Houston is apparently the place to be for Texas politicians searching for votes. We've always been big, but we've never been popular. What's different this year?
But Houston has been the biggest voter-trove for years without getting as much attention. Other factors also enter this year's picture. Perry spokesman Ray Sullivan, who also worked for former Gov. George W. Bush, said Houston reflects the rest of the state: a multiethnic collection of voters.
While Dallas has sizable shares of African-American and white voters, and San Antonio has white and Hispanic voters, Houston has large shares of all three. And Houston has influential groups whose heritages extend to Asia, the Middle East and elsewhere.
If a candidate's message works in Houston, it has a good chance of working statewide.
That becomes increasingly important as the state's population continues to shift from rural areas to urban ones.

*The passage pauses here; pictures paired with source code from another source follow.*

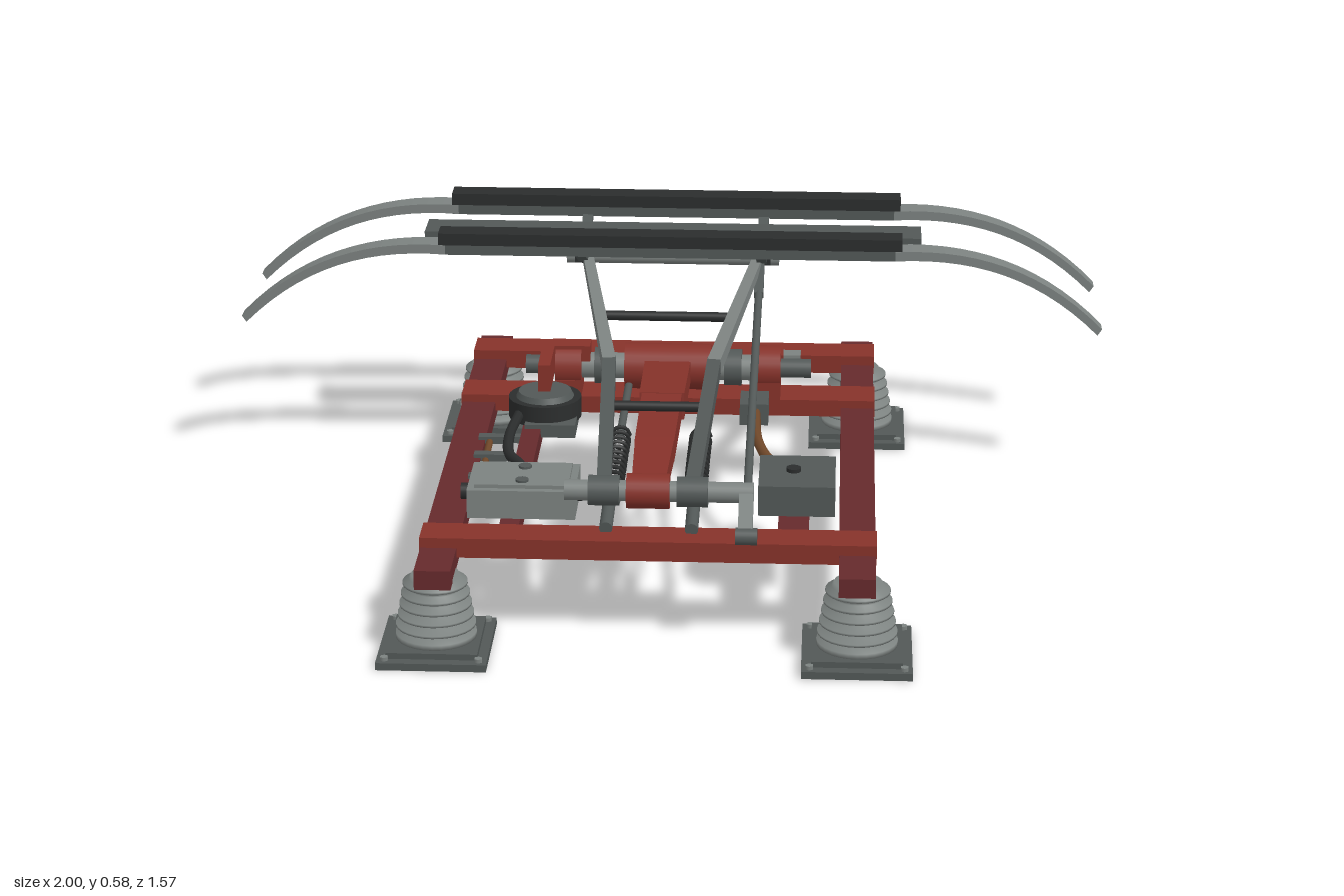
import * as THREE from 'three';

const mat = (name, color) => {
  const m = new THREE.MeshStandardMaterial({ color, side: THREE.DoubleSide });
  m.name = name;
  return m;
};
const V = (x, y, z) => new THREE.Vector3(x, y, z);

export function createModel() {
  const root = new THREE.Group();
  root.name = 'currentCollector';
  const red = mat('frameRed', 0x86322a);
  const darkRed = mat('railRed', 0x652a2c);
  const grey = mat('steelGrey', 0x525857);
  const light = mat('lightSteel', 0x7c8280);
  const black = mat('black', 0x2b2d2d);
  const copper = mat('copperBrown', 0x70482a);

  const add = (name, geo, m, parent = root) => {
    const mesh = new THREE.Mesh(geo, m);
    mesh.name = name;
    parent.add(mesh);
    return mesh;
  };
  // Box given by its limits on each axis
  const box = (name, m, x0, x1, y0, y1, z0, z1) =>
    add(name, new THREE.BoxGeometry(x1 - x0, y1 - y0, z1 - z0), m)
      .position.set((x0 + x1) / 2, (y0 + y1) / 2, (z0 + z1) / 2);
  // Round rod between two points
  const rod = (name, m, a, b, r, r2 = r, sides = 16) => {
    const d = b.clone().sub(a);
    const mesh = add(name, new THREE.CylinderGeometry(r2, r, d.length(), sides), m);
    mesh.position.copy(a).add(b).multiplyScalar(0.5);
    mesh.quaternion.setFromUnitVectors(V(0, 1, 0), d.normalize());
  };
  // Tapered rectangular beam between two points, w x h at a, w2 x h2 at b
  const beam = (name, m, a, b, w, h, w2 = w, h2 = h) => {
    const len = a.distanceTo(b);
    const geo = new THREE.BoxGeometry(w, h, len);
    const p = geo.attributes.position;
    for (let i = 0; i < p.count; i++) {
      if (p.getZ(i) > 0) p.setXY(i, p.getX(i) * w2 / w, p.getY(i) * h2 / h);
    }
    geo.computeVertexNormals();
    const mesh = add(name, geo, m);
    mesh.position.copy(a).add(b).multiplyScalar(0.5);
    mesh.lookAt(b);
  };
  const hose = (name, m, pts, r) =>
    add(name, new THREE.TubeGeometry(new THREE.CatmullRomCurve3(pts), 32, r, 8), m);
  const shaft = (name, m, x0, x1, y, z, r) => rod(name, m, V(x0, y, z), V(x1, y, z), r, r, 24);

  // Ribbed insulators on square feet
  const profile = [[0, 0.028], [0.085, 0.028], [0.085, 0.04], [0.06, 0.045]];
  for (let i = 0; i < 5; i++) {
    const y = 0.052 + i * 0.023, r = 0.084 - i * 0.004;
    profile.push([0.055, y], [r, y + 0.003], [r, y + 0.008], [0.055, y + 0.016]);
  }
  profile.push([0.05, 0.168], [0, 0.168]);
  const insulatorGeo = new THREE.LatheGeometry(profile.map(p => new THREE.Vector2(...p)), 28);
  for (const sx of [-1, 1]) for (const sz of [-1, 1]) {
    const x = sx * 0.44, z = sz * 0.66;
    box('footPlate', grey, x - 0.115, x + 0.115, 0, 0.016, z - 0.123, z + 0.123);
    box('footStep', grey, x - 0.095, x + 0.095, 0.016, 0.029, z - 0.1, z + 0.1);
    add('insulator', insulatorGeo, light).position.set(x, 0, z);
    for (const bx of [-1, 1]) for (const bz of [-1, 1]) {
      const c = V(x + bx * 0.098, 0.014, z + bz * 0.106);
      rod('footBolt', light, c, c.clone().setY(0.024), 0.009, 0.009, 6);
    }
  }

  // Base frame
  for (const s of [-1, 1]) box('sideRail', darkRed, s * 0.438 - 0.038, s * 0.438 + 0.038, 0.162, 0.204, -0.735, 0.735);
  box('frontCrossBeam', red, -0.478, 0.478, 0.183, 0.226, 0.525, 0.61);
  box('middleCrossBeam', red, -0.478, 0.478, 0.183, 0.222, -0.37, -0.27);
  box('rearCrossBeam', red, -0.478, 0.478, 0.183, 0.226, -0.655, -0.565);
  box('boxSupport', darkRed, 0.27, 0.335, 0.175, 0.215, 0.09, 0.53);
  box('drumSupport', darkRed, -0.32, -0.278, 0.175, 0.215, -0.28, 0.53);

  // Main pivot
  shaft('pivotDrum', red, -0.1, 0.1, 0.284, -0.315, 0.053);
  shaft('pivotShaft', light, -0.25, 0.25, 0.284, -0.315, 0.03);
  for (const s of [-1, 1]) {
    shaft('pivotCollar', grey, s * 0.13, s * 0.17, 0.284, -0.315, 0.042);
    box('pivotBearing', red, s * 0.23 - 0.03, s * 0.23 + 0.03, 0.215, 0.262, -0.365, -0.265);
    shaft('bearingRing', red, s * 0.2, s * 0.26, 0.284, -0.315, 0.052);
    shaft('shaftEnd', grey, s * 0.25, s * 0.33, 0.284, -0.315, 0.022);
  }

  // Lower arm with its knee
  beam('lowerArmRoot', red, V(0, 0.284, -0.3), V(0, 0.302, 0), 0.106, 0.05, 0.1, 0.062);
  beam('lowerArmMiddle', red, V(0, 0.303, -0.02), V(0, 0.318, 0.32), 0.09, 0.056, 0.085, 0.05);
  beam('lowerArmTip', red, V(0, 0.318, 0.3), V(0, 0.325, 0.57), 0.085, 0.05, 0.07, 0.04);
  shaft('kneeHub', red, -0.045, 0.045, 0.325, 0.57, 0.037);
  shaft('kneeShaft', light, -0.175, 0.22, 0.325, 0.57, 0.022);
  for (const s of [-1, 1]) shaft('kneeSleeve', grey, s * 0.06, s * 0.125, 0.325, 0.57, 0.032);

  // Upper arm tubes and cross ties
  for (const s of [-1, 1]) {
    beam('upperArmFront', grey, V(s * 0.092, 0.332, 0.58), V(s * 0.117, 0.403, 0), 0.03, 0.036);
    beam('upperArmRear', light, V(s * 0.117, 0.403, 0.01), V(s * 0.2, 0.474, -0.53), 0.03, 0.034, 0.024, 0.022);
    // Head links
    beam('headLinkFront', grey, V(s * 0.21, 0.475, -0.53), V(s * 0.21, 0.535, -0.39), 0.024, 0.018);
    beam('headLinkRear', grey, V(s * 0.21, 0.475, -0.55), V(s * 0.21, 0.535, -0.7), 0.024, 0.018);
    box('headPost', black, s * 0.21 - 0.02, s * 0.21 + 0.02, 0.465, 0.515, -0.56, -0.52);
  }
  shaft('frontTie', black, -0.1, 0.1, 0.376, 0.2, 0.011);
  shaft('rearTie', black, -0.15, 0.15, 0.43, -0.245, 0.011);
  shaft('headShaft', light, -0.25, 0.25, 0.478, -0.54, 0.018);

  // Guide rod and its crank
  beam('guideCrank', light, V(0.205, 0.325, 0.57), V(0.205, 0.268, 0.67), 0.03, 0.032);
  shaft('crankPin', grey, 0.185, 0.23, 0.268, 0.67, 0.018);
  rod('guideRod', grey, V(0.205, 0.268, 0.67), V(0.205, 0.43, -0.44), 0.009);
  beam('guideRodLink', grey, V(0.205, 0.425, -0.42), V(0.205, 0.478, -0.54), 0.022, 0.018);

  // Collector head: centre beam, strips, carriers and curved horns
  box('headBeam', grey, -0.582, 0.582, 0.505, 0.543, -0.596, -0.5);
  const horn = new THREE.Shape();
  horn.moveTo(0.52, 0.555);
  horn.bezierCurveTo(0.7, 0.565, 0.86, 0.515, 1, 0.372);
  horn.lineTo(0.99, 0.357);
  horn.bezierCurveTo(0.85, 0.497, 0.7, 0.543, 0.52, 0.533);
  const hornGeo = new THREE.ExtrudeGeometry(horn, { depth: 0.06, bevelEnabled: false, curveSegments: 14 });
  hornGeo.translate(0, 0, -0.03);
  const hp = hornGeo.attributes.position;
  for (let i = 0; i < hp.count; i++) {
    hp.setZ(i, hp.getZ(i) * (1 - 0.35 * (hp.getX(i) - 0.52) / 0.48));
  }
  hornGeo.computeVertexNormals();
  for (const z of [-0.388, -0.702]) {
    box('contactStrip', black, -0.535, 0.535, 0.555, 0.583, z - 0.029, z + 0.029);
    box('stripCarrier', grey, -0.535, 0.535, 0.531, 0.555, z - 0.025, z + 0.025);
    for (const s of [0, 1]) {
      const h = add('horn', hornGeo, light);
      h.position.z = z;
      h.rotation.y = s * Math.PI;
    }
  }

  // Lifting springs beneath the arms
  for (const s of [-1, 1]) {
    const pts = [];
    for (let i = 0; i <= 96; i++) {
      const a = i / 8 * Math.PI * 2;
      pts.push(V(s * 0.09 + 0.022 * Math.cos(a), 0.25 + 0.022 * Math.sin(a), 0.05 + 0.36 * i / 96));
    }
    add('spring', new THREE.TubeGeometry(new THREE.CatmullRomCurve3(pts), 240, 0.0045, 5), black);
    rod('springRod', grey, V(s * 0.09, 0.25, -0.29), V(s * 0.09, 0.25, 0.06), 0.009);
    rod('springAnchor', grey, V(s * 0.09, 0.25, 0.4), V(s * 0.09, 0.235, 0.56), 0.014);
  }

  // Equipment boxes
  box('valveBox', light, -0.39, -0.16, 0.222, 0.285, 0.32, 0.485);
  box('valveBoxLid', light, -0.375, -0.175, 0.285, 0.293, 0.335, 0.47);
  shaft('valveBoxPort', black, -0.41, -0.15, 0.25, 0.4, 0.018);
  for (const z of [0.365, 0.445]) rod('lidBolt', grey, V(-0.275, 0.29, z), V(-0.275, 0.298, z), 0.014);
  box('controlBox', grey, 0.226, 0.39, 0.215, 0.282, 0.24, 0.425);
  rod('controlBoxKnob', black, V(0.3, 0.28, 0.33), V(0.3, 0.29, 0.33), 0.016);

  // Air drum and its bracket
  box('drumBase', grey, -0.315, -0.2, 0.195, 0.225, -0.25, -0.07);
  rod('airDrum', black, V(-0.275, 0.215, -0.165), V(-0.275, 0.262, -0.165), 0.083, 0.083, 32);
  rod('airDrumCap', grey, V(-0.275, 0.262, -0.165), V(-0.275, 0.275, -0.165), 0.066, 0.06, 32);
  box('drumBracket', red, -0.29, -0.262, 0.275, 0.338, -0.33, -0.155);
  box('drumBracketArm', red, -0.27, -0.18, 0.3, 0.338, -0.34, -0.29);

  // Damper at the rear
  rod('damperRod', light, V(0.285, 0.285, -0.34), V(0.285, 0.258, -0.45), 0.009);
  rod('damper', grey, V(0.285, 0.262, -0.43), V(0.285, 0.21, -0.56), 0.02);
  box('damperClevis', light, 0.265, 0.305, 0.27, 0.295, -0.41, -0.37);
  box('pipeBlock', grey, 0.17, 0.235, 0.2, 0.25, -0.25, -0.16);

  // Hoses, pipes and clips
  hose('airHose', black, [V(-0.33, 0.235, -0.11), V(-0.34, 0.235, 0.02), V(-0.33, 0.235, 0.14), V(-0.295, 0.24, 0.23), V(-0.3, 0.25, 0.34)], 0.012);
  hose('copperPipe', copper, [V(0.205, 0.23, -0.17), V(0.215, 0.225, 0), V(0.245, 0.215, 0.1), V(0.295, 0.23, 0.19), V(0.3, 0.245, 0.26)], 0.012);
  hose('railPipe', copper, [V(-0.39, 0.2, -0.05), V(-0.39, 0.2, 0.2), V(-0.4, 0.22, 0.34), V(-0.385, 0.25, 0.4)], 0.008);
  for (const z of [-0.035, 0.075, 0.205]) box('pipeClip', grey, -0.415, -0.342, 0.195, 0.212, z - 0.012, z + 0.012);

  return root;
}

"Houston is becoming a microcosm of Texas," Sullivan said. "It has a large business sector, vibrant ethnic groups and a range of workers, from the Ship Channel to the high-tech industry."